There were approximately 36.7 million people worldwide living with HIV/AIDS at the end of 2016. Of these, 2.1 million were children (<15 years old).
An estimated 1.8 million individuals worldwide became newly infected with HIV in 2016 – about 5,000 new infections per day. This includes 160,000 children (<15 years). Most of these children live in sub-Saharan Africa and were infected by their HIV-positive mothers during pregnancy, childbirth or breastfeeding.
Approximately 70% of people living with HIV globally were aware of their HIV status in 2016. The remaining 30% (over 11 million people) still need access to HIV testing services. HIV testing is an essential gateway to HIV prevention, treatment, care and support services.
As of June 2017, 20.9 million people living with HIV were accessing antiretroviral therapy (ART) globally, up from 15.8 million in June 2015, 7.5 million in 2010, and less than one million in 2000.
1 million people died from AIDS-related illnesses in 2016, bringing the total number of people who have died from AIDS-related illnesses since the start of the epidemic to 35.0 million. PrEP: Short for “pre-exposure prophylaxis,” PrEP is an HIV prevention strategy in which HIV-negative people take an oral pill once a day before coming into contact with HIV to reduce their risk of HIV infection. PrEP must be taken for at least 7 days to reach optimal levels of protection against HIV.
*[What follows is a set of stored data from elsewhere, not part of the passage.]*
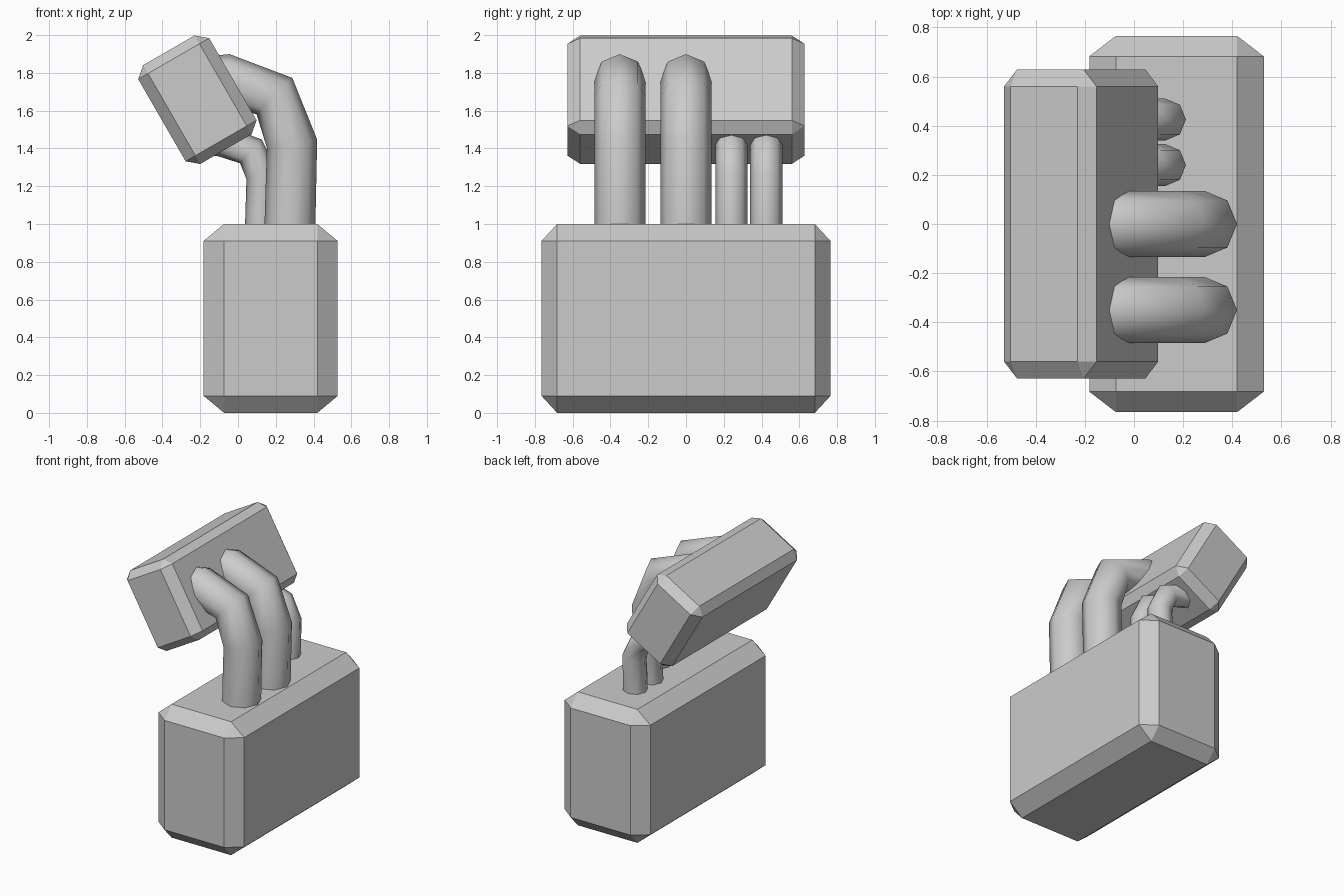
import bpy, bmesh
from math import sin, cos, pi, radians
from mathutils import Vector
from itertools import product

if "Cube" in bpy.data.objects:
    bpy.data.objects.remove(bpy.data.objects["Cube"])


def finish(name, bm, smooth=False):
    bmesh.ops.recalc_face_normals(bm, faces=bm.faces)
    for f in bm.faces:
        f.smooth = smooth and len(f.verts) == 4
    me = bpy.data.meshes.new(name)
    bm.to_mesh(me)
    bm.free()
    ob = bpy.data.objects.new(name, me)
    bpy.context.collection.objects.link(ob)
    return ob


def chamfer_box(name, half, cut, loc, tilt=0):
    """Box with a different chamfer width along each axis."""
    bm = bmesh.new()
    for signs in product((-1, 1), repeat=3):
        for full in range(3):
            bm.verts.new([s * (half[i] - (0 if i == full else cut[i]))
                          for i, s in enumerate(signs)])
    bmesh.ops.convex_hull(bm, input=bm.verts)
    bmesh.ops.dissolve_limit(bm, angle_limit=radians(1), verts=bm.verts, edges=bm.edges)
    ob = finish(name, bm)
    ob.location = loc
    ob.rotation_euler.y = radians(tilt)
    return ob


def tube(name, path, y, radius, sides=8):
    """Eight-sided tube swept along an x-z path."""
    bm = bmesh.new()
    pts = [Vector((x, y, z)) for x, z in path]
    side = Vector((0, 1, 0))
    rings = []
    for i, p in enumerate(pts):
        t = Vector()
        if i > 0:
            t += (p - pts[i - 1]).normalized()
        if i < len(pts) - 1:
            t += (pts[i + 1] - p).normalized()
        out = side.cross(t.normalized())
        rings.append([bm.verts.new(p + radius * (cos(a) * out + sin(a) * side))
                      for a in (2 * pi * k / sides for k in range(sides))])
    for a, b in zip(rings, rings[1:]):
        for k in range(sides):
            n = (k + 1) % sides
            bm.faces.new((a[k], a[n], b[n], b[k]))
    bm.faces.new(rings[0])
    bm.faces.new(rings[-1])
    return finish(name, bm, smooth=True)


# Main block and tilted upper block
chamfer_box("base_block", (0.355, 0.765, 0.5), (0.108, 0.083, 0.09), (0.173, 0, 0.5))
chamfer_box("tilted_block", (0.217, 0.628, 0.302), (0.06, 0.068, 0.051), (-0.215, 0, 1.658), -30)

# Two thick and two thin bent pipes joining the blocks
thick = [(0.273, 0.92), (0.286, 1.425), (0.193, 1.677), (-0.06, 1.765), (-0.2, 1.75)]
thin = [(0.121, 0.95), (0.128, 1.255), (0.069, 1.384), (-0.1, 1.445), (-0.18, 1.44)]
for i, y in enumerate((-0.35, 0.0)):
    tube(f"thick_pipe_{i + 1}", thick, y, 0.135)
for i, y in enumerate((0.24, 0.425)):
    tube(f"thin_pipe_{i + 1}", thin, y, 0.085)
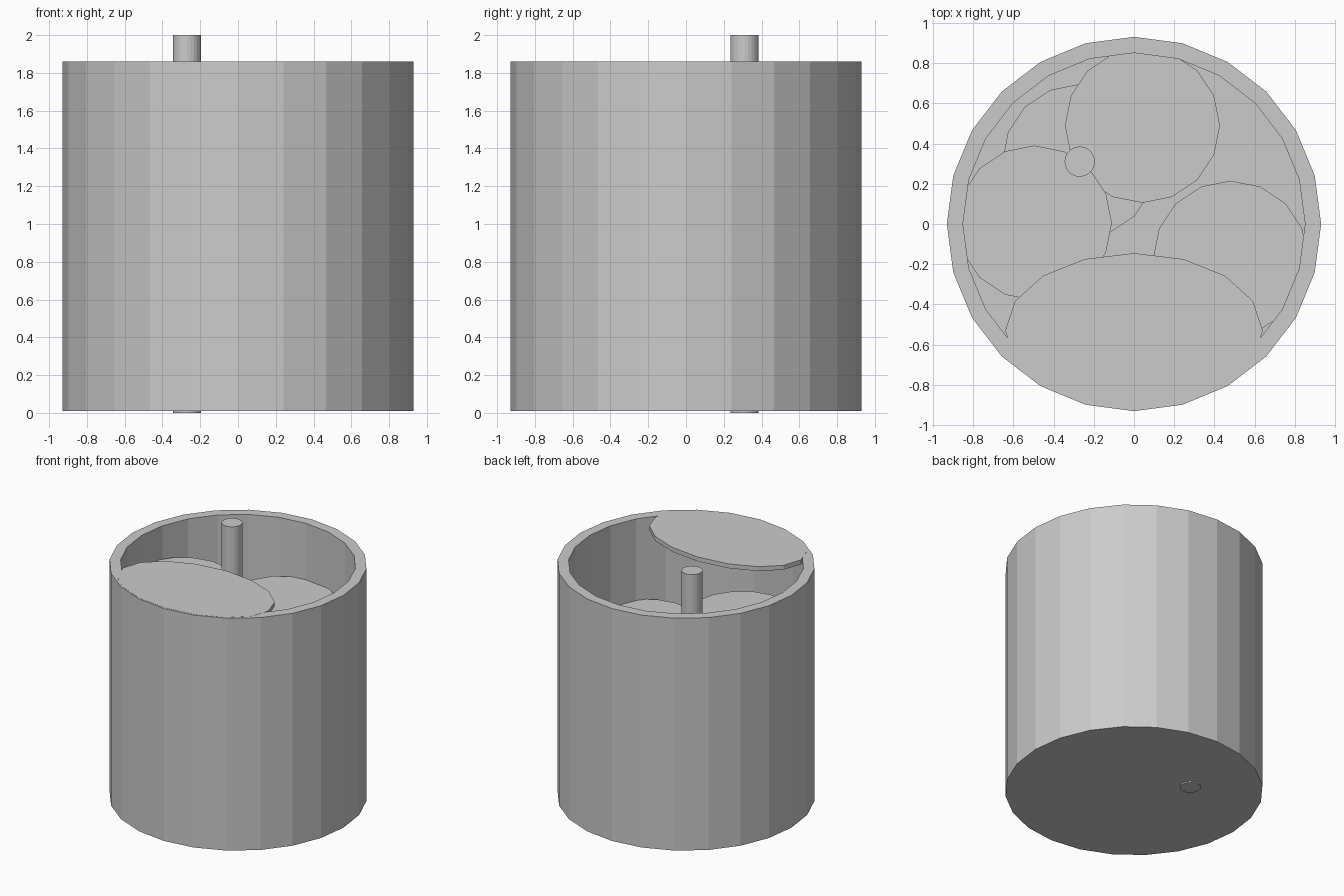
import bpy
import bmesh
from math import cos, sin, pi

if "Cube" in bpy.data.objects:
    bpy.data.objects.remove(bpy.data.objects["Cube"])


def new_object(name, bm):
    bmesh.ops.recalc_face_normals(bm, faces=bm.faces)
    mesh = bpy.data.meshes.new(name)
    bm.to_mesh(mesh)
    bm.free()
    obj = bpy.data.objects.new(name, mesh)
    bpy.context.collection.objects.link(obj)
    return obj


def ring(bm, rx, ry, z, sides, x=0, y=0):
    return [bm.verts.new((x + rx * cos(2 * pi * i / sides),
                          y + ry * sin(2 * pi * i / sides), z)) for i in range(sides)]


def stack(name, levels, sides, x=0, y=0):
    """Closed solid from a stack of (rx, ry, z) rings, capped at both ends."""
    bm = bmesh.new()
    rings = [ring(bm, rx, ry, z, sides, x, y) for rx, ry, z in levels]
    for a, b in zip(rings, rings[1:]):
        for i in range(sides):
            j = (i + 1) % sides
            bm.faces.new((a[i], a[j], b[j], b[i]))
    bm.faces.new(rings[0])
    bm.faces.new(rings[-1])
    return new_object(name, bm)


# Open-topped round shell with a closed floor
R_OUT, R_IN, Z_BOTTOM, Z_RIM, FLOOR = 0.93, 0.85, 0.01, 1.86, 0.09
stack("shell", [(R_OUT, R_OUT, Z_BOTTOM), (R_OUT, R_OUT, Z_RIM),
                (R_IN, R_IN, Z_RIM), (R_IN, R_IN, FLOOR)], 24)

# Tall pole through the lowest platform
POLE = (-0.27, 0.31)
stack("pole", [(0.075, 0.075, 0.0), (0.075, 0.075, 2.0)], 24, *POLE)

# Thin platforms stepping down around the inside: name, x, y, rx, ry, top
THICK = 0.035
platforms = [
    ("rim_platform", 0.0, -0.53, 0.64, 0.385, 1.861),
    ("left_platform", -0.495, 0.005, 0.385, 0.385, 1.6),
    ("back_platform", 0.042, 0.49, 0.385, 0.385, 1.41),
    ("right_platform", 0.48, -0.17, 0.385, 0.385, 1.21),
    ("pole_platform", *POLE, 0.385, 0.385, 1.0),
]
for name, x, y, rx, ry, top in platforms:
    stack(name, [(rx, ry, top - THICK), (rx, ry, top)], 16, x, y)
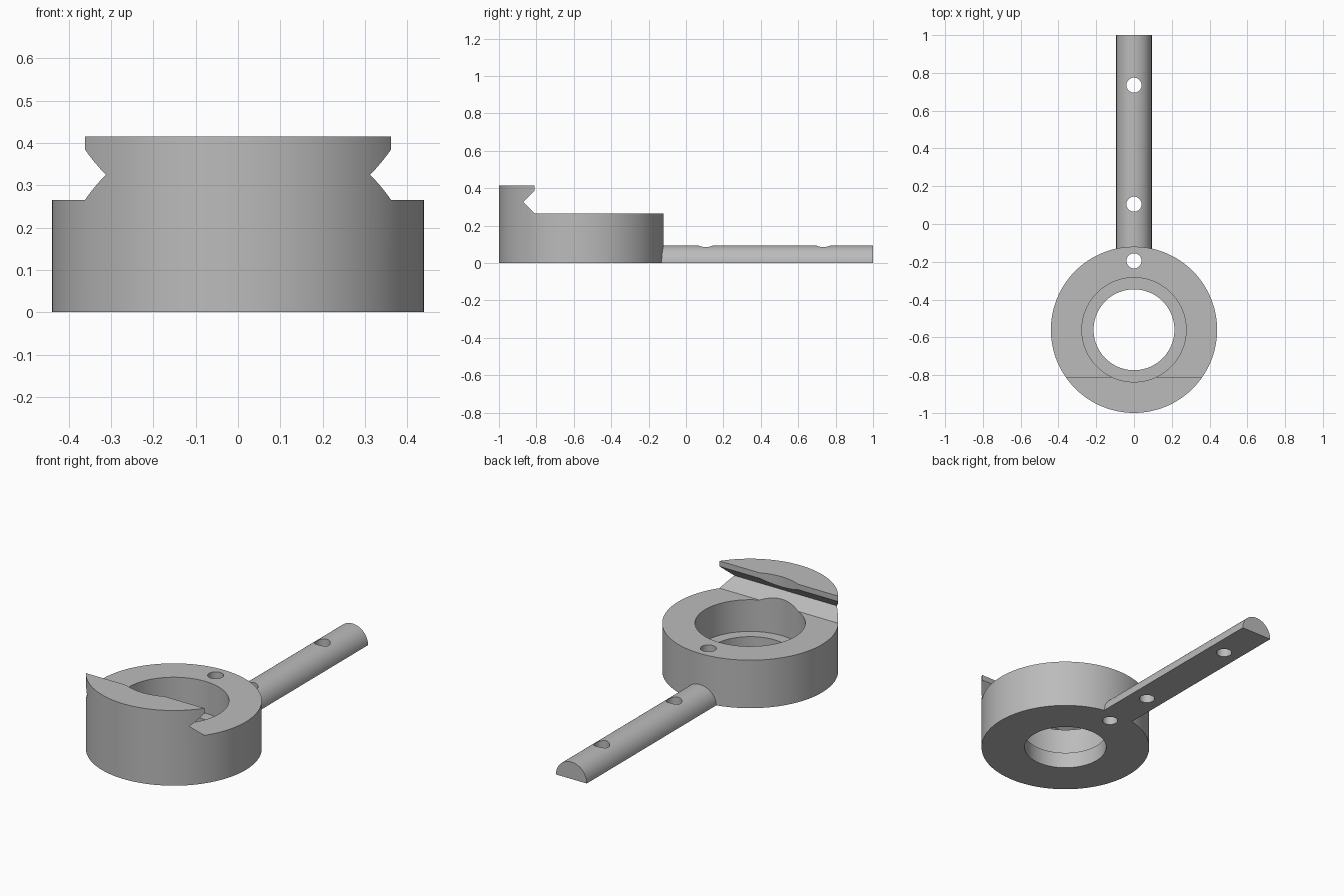
import bpy, bmesh
from math import radians
from mathutils import Matrix

cube = bpy.data.objects.get("Cube")
if cube:
    bpy.data.objects.remove(cube, do_unlink=True)

RING_Y, RING_R, TOP = -0.56, 0.44, 0.415
SEAT_Z, DECK_Z = 0.09, 0.265
ARM_R = 0.094

steel = bpy.data.materials.new("plain_grey")
steel.use_nodes = True
grey = (0.5, 0.5, 0.5, 1)
steel.diffuse_color = grey
steel.node_tree.nodes["Principled BSDF"].inputs["Base Color"].default_value = grey


def add_object(name, bm):
    bmesh.ops.recalc_face_normals(bm, faces=bm.faces)
    mesh = bpy.data.meshes.new(name)
    bm.to_mesh(mesh)
    bm.free()
    mesh.materials.append(steel)
    ob = bpy.data.objects.new(name, mesh)
    bpy.context.collection.objects.link(ob)
    return ob


def cylinder(name, radius, y, z0, z1, sides=128):
    bm = bmesh.new()
    bmesh.ops.create_cone(bm, cap_ends=True, segments=sides, radius1=radius, radius2=radius,
                          depth=z1 - z0, matrix=Matrix.Translation((0, y, (z0 + z1) / 2)))
    return add_object(name, bm)


def side_prism(name, profile, half_width):
    """Extrude a (y, z) outline across x."""
    bm = bmesh.new()
    face = bm.faces.new([bm.verts.new((-half_width, y, z)) for y, z in profile])
    out = bmesh.ops.extrude_face_region(bm, geom=[face])
    verts = [v for v in out["geom"] if isinstance(v, bmesh.types.BMVert)]
    bmesh.ops.translate(bm, verts=verts, vec=(2 * half_width, 0, 0))
    return add_object(name, bm)


def combine(target, tool, operation):
    mod = target.modifiers.new("cut", 'BOOLEAN')
    mod.operation, mod.solver, mod.object = operation, 'EXACT', tool
    bpy.context.view_layer.objects.active = target
    bpy.ops.object.modifier_apply(modifier=mod.name)
    bpy.data.objects.remove(tool, do_unlink=True)


# Ring body, with the V-grooved lip left standing at the front
body = cylinder("ring_with_handle", RING_R, RING_Y, 0, TOP)
groove = [(-0.81, 0.6), (-0.81, 0.385), (-0.87, 0.325), (-0.81, DECK_Z), (0.2, DECK_Z), (0.2, 0.6)]
combine(body, side_prism("groove_cutter", groove, 0.6), 'DIFFERENCE')

# Half-round handle with a flat underside
bm = bmesh.new()
steps = 48
arc = [Matrix.Rotation(radians(180 * i / steps), 3, 'Y') @ Matrix.Identity(3).col[0] * -ARM_R
       for i in range(steps + 1)]
end = bm.faces.new([bm.verts.new((p.x, -0.17, max(p.z, 0))) for p in arc])
out = bmesh.ops.extrude_face_region(bm, geom=[end])
bmesh.ops.translate(bm, verts=[v for v in out["geom"] if isinstance(v, bmesh.types.BMVert)],
                    vec=(0, 1.17, 0))
combine(body, add_object("handle", bm), 'UNION')

# Stepped bore
combine(body, cylinder("wide_bore", 0.276, RING_Y, SEAT_Z, 0.6), 'DIFFERENCE')
combine(body, cylinder("narrow_bore", 0.214, RING_Y, -0.1, 0.2), 'DIFFERENCE')

# Pin holes
for y in (-0.195, 0.105, 0.735):
    combine(body, cylinder("pin_hole", 0.04, y, -0.1, 0.6, 48), 'DIFFERENCE')

bpy.ops.object.select_all(action='DESELECT')
body.select_set(True)
bpy.context.view_layer.objects.active = body
bpy.ops.object.shade_smooth_by_angle(angle=radians(30))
PEP: Short for “post-exposure prophylaxis,” PEP is an HIV prevention strategy in which HIV-negative people take anti-HIV medications after coming into contact with HIV to reduce their risk of HIV infection. PEP must be started within 72 hours after HIV exposure.